Be alert for potential drama. Power trips and petty politics can be an issue in some HOAs. Talk to some of the building’s current owners, if possible – preferably ones who are not on the HOA board and who have lived in the building for several years. Talk to the HOA president and get a sense for whether you want this person making decisions about what you can do with your property. If a private company manages the HOA, investigate it before you buy.

Some HOAs are professionally managed, but it is common for associations to be managed by building residents who hold their positions as volunteers. Even if you like the current HOA board or management company, it can change after you move in and you may end up getting something totally different than what you expected.

7. Watch for under-management. Not all HOAs are over-managed. The opposite problem may be an HOA where no one really cares and where no one is interested in maintaining the building, making repairs, hearing resident grievances or being on the board. Residents may simply take turns serving as HOA president or randomly appoint someone, so be prepared to serve in this role whether you want to or not if that is the case with your community’s HOA.

This would also be a good time to check into any restrictions preventing you from renting out your property or that make it difficult for you to do so. If your property is being under-managed you might not have an issue, but if you’ve got a hyperactive manager it could be a totally different story.

8. Find out what kind of catastrophe insurance the HOA has on the building. This is particularly important if you’re considering a condo or townhouse purchase and you live in an area that is prone to floods, earthquakes, blizzards, fires, tornadoes, hurricanes or any other type of potential natural disaster – and that is virtually anywhere.

9. Consider the impact of HOA fees on your short- and long-term finances. A condo with high HOA fees might end up costing you as much as the house you don’t think you can afford.

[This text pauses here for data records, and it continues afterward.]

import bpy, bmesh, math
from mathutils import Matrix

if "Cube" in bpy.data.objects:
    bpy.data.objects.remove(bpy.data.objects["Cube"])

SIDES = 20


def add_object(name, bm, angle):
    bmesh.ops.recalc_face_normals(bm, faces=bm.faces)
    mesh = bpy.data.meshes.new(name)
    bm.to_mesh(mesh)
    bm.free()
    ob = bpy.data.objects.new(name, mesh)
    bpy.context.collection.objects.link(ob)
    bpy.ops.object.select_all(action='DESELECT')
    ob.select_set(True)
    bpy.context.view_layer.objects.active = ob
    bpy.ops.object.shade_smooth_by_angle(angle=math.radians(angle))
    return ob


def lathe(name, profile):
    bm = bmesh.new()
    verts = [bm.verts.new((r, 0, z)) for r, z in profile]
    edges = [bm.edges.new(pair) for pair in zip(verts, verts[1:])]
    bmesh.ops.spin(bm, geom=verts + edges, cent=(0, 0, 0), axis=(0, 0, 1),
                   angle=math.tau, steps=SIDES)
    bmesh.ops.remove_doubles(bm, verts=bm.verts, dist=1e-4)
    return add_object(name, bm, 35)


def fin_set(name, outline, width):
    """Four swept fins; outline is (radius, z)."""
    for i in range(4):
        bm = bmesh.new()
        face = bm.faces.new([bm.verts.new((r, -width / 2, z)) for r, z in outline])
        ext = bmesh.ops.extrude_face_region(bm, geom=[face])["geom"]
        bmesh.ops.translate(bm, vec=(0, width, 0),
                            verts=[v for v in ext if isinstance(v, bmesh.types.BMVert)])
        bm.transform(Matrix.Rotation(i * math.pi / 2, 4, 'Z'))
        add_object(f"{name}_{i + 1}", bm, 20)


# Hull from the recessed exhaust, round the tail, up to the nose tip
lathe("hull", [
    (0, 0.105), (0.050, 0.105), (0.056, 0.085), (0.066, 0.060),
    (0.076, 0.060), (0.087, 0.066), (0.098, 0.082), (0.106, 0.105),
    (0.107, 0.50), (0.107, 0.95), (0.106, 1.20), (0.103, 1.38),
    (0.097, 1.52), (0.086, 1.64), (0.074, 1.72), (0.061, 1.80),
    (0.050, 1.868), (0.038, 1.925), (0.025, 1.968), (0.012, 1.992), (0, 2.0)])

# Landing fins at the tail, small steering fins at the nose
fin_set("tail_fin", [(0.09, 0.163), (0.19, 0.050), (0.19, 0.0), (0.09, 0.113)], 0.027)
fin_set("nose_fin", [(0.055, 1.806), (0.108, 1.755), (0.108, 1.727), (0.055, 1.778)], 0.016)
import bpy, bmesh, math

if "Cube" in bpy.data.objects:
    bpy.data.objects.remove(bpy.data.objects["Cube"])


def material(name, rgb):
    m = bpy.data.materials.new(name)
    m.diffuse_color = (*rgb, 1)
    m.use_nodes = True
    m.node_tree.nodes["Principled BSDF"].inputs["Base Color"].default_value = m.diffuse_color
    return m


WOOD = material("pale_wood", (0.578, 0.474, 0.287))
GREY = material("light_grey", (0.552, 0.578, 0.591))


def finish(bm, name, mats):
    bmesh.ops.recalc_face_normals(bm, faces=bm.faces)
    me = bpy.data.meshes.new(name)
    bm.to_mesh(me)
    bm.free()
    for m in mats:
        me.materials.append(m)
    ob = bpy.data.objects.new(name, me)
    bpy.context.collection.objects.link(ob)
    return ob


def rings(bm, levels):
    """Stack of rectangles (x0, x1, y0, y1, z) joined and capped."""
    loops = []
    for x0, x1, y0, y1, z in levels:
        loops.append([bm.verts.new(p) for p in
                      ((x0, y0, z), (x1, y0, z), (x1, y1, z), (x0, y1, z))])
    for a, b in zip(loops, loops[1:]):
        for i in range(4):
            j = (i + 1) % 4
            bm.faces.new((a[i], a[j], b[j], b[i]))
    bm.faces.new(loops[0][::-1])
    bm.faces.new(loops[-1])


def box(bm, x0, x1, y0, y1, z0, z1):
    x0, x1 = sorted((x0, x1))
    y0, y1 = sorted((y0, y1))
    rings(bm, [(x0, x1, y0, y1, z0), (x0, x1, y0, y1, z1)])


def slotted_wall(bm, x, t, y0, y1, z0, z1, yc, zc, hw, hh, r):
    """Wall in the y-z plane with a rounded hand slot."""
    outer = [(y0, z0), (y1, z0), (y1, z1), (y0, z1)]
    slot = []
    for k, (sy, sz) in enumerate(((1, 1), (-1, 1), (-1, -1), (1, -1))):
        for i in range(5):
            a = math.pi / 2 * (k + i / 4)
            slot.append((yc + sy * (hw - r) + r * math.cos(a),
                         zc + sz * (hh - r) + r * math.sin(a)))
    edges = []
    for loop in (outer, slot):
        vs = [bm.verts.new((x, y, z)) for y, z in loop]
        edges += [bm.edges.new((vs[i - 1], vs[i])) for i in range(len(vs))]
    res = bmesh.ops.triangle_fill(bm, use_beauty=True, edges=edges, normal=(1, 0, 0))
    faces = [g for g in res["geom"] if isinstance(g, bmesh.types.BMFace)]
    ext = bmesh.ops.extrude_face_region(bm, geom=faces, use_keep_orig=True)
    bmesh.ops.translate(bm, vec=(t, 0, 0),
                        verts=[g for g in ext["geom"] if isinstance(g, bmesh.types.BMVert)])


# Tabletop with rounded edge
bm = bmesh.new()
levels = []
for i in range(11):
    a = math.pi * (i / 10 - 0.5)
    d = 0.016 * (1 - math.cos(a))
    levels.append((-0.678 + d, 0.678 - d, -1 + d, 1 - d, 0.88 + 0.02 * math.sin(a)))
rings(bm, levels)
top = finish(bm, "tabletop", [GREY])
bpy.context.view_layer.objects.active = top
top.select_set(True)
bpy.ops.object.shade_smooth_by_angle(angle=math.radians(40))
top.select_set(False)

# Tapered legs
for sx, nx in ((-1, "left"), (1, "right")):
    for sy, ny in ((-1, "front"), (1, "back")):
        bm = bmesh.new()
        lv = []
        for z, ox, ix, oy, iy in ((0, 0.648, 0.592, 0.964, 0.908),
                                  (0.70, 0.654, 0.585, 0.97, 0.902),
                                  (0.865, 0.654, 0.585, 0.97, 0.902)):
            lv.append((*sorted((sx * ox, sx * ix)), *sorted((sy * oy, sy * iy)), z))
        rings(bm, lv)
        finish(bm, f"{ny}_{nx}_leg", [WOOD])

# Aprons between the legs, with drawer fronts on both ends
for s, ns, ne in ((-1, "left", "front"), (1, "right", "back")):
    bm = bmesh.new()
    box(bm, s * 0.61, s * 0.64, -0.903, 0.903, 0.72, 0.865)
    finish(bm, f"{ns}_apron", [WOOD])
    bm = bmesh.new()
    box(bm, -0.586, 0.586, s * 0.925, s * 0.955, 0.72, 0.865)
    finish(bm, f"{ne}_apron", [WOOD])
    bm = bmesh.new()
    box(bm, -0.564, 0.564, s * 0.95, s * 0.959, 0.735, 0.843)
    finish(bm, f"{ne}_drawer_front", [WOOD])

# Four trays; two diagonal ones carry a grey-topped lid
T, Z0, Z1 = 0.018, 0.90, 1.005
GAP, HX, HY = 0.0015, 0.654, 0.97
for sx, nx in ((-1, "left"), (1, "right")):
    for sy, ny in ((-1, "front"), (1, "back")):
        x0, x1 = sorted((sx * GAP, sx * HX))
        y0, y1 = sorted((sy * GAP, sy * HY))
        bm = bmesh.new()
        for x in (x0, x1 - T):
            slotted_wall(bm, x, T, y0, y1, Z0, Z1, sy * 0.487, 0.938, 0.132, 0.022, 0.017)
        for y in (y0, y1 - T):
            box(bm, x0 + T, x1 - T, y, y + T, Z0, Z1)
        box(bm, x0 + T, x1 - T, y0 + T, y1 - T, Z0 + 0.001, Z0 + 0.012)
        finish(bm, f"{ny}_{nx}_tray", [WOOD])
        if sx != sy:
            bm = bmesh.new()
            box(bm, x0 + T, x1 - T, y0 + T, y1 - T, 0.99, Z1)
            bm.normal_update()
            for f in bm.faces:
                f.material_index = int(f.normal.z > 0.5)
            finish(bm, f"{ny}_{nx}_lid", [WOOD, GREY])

Homeowners’ associations can be your best friend when they prevent your neighbor from painting her house neon pink, but your worst enemy when they expect you to perform expensive maintenance on your home that you don’t think is necessary or impose rules that you find too restrictive. Before you purchase a property subject to HOA rules and fees, make sure you know exactly what you are getting into.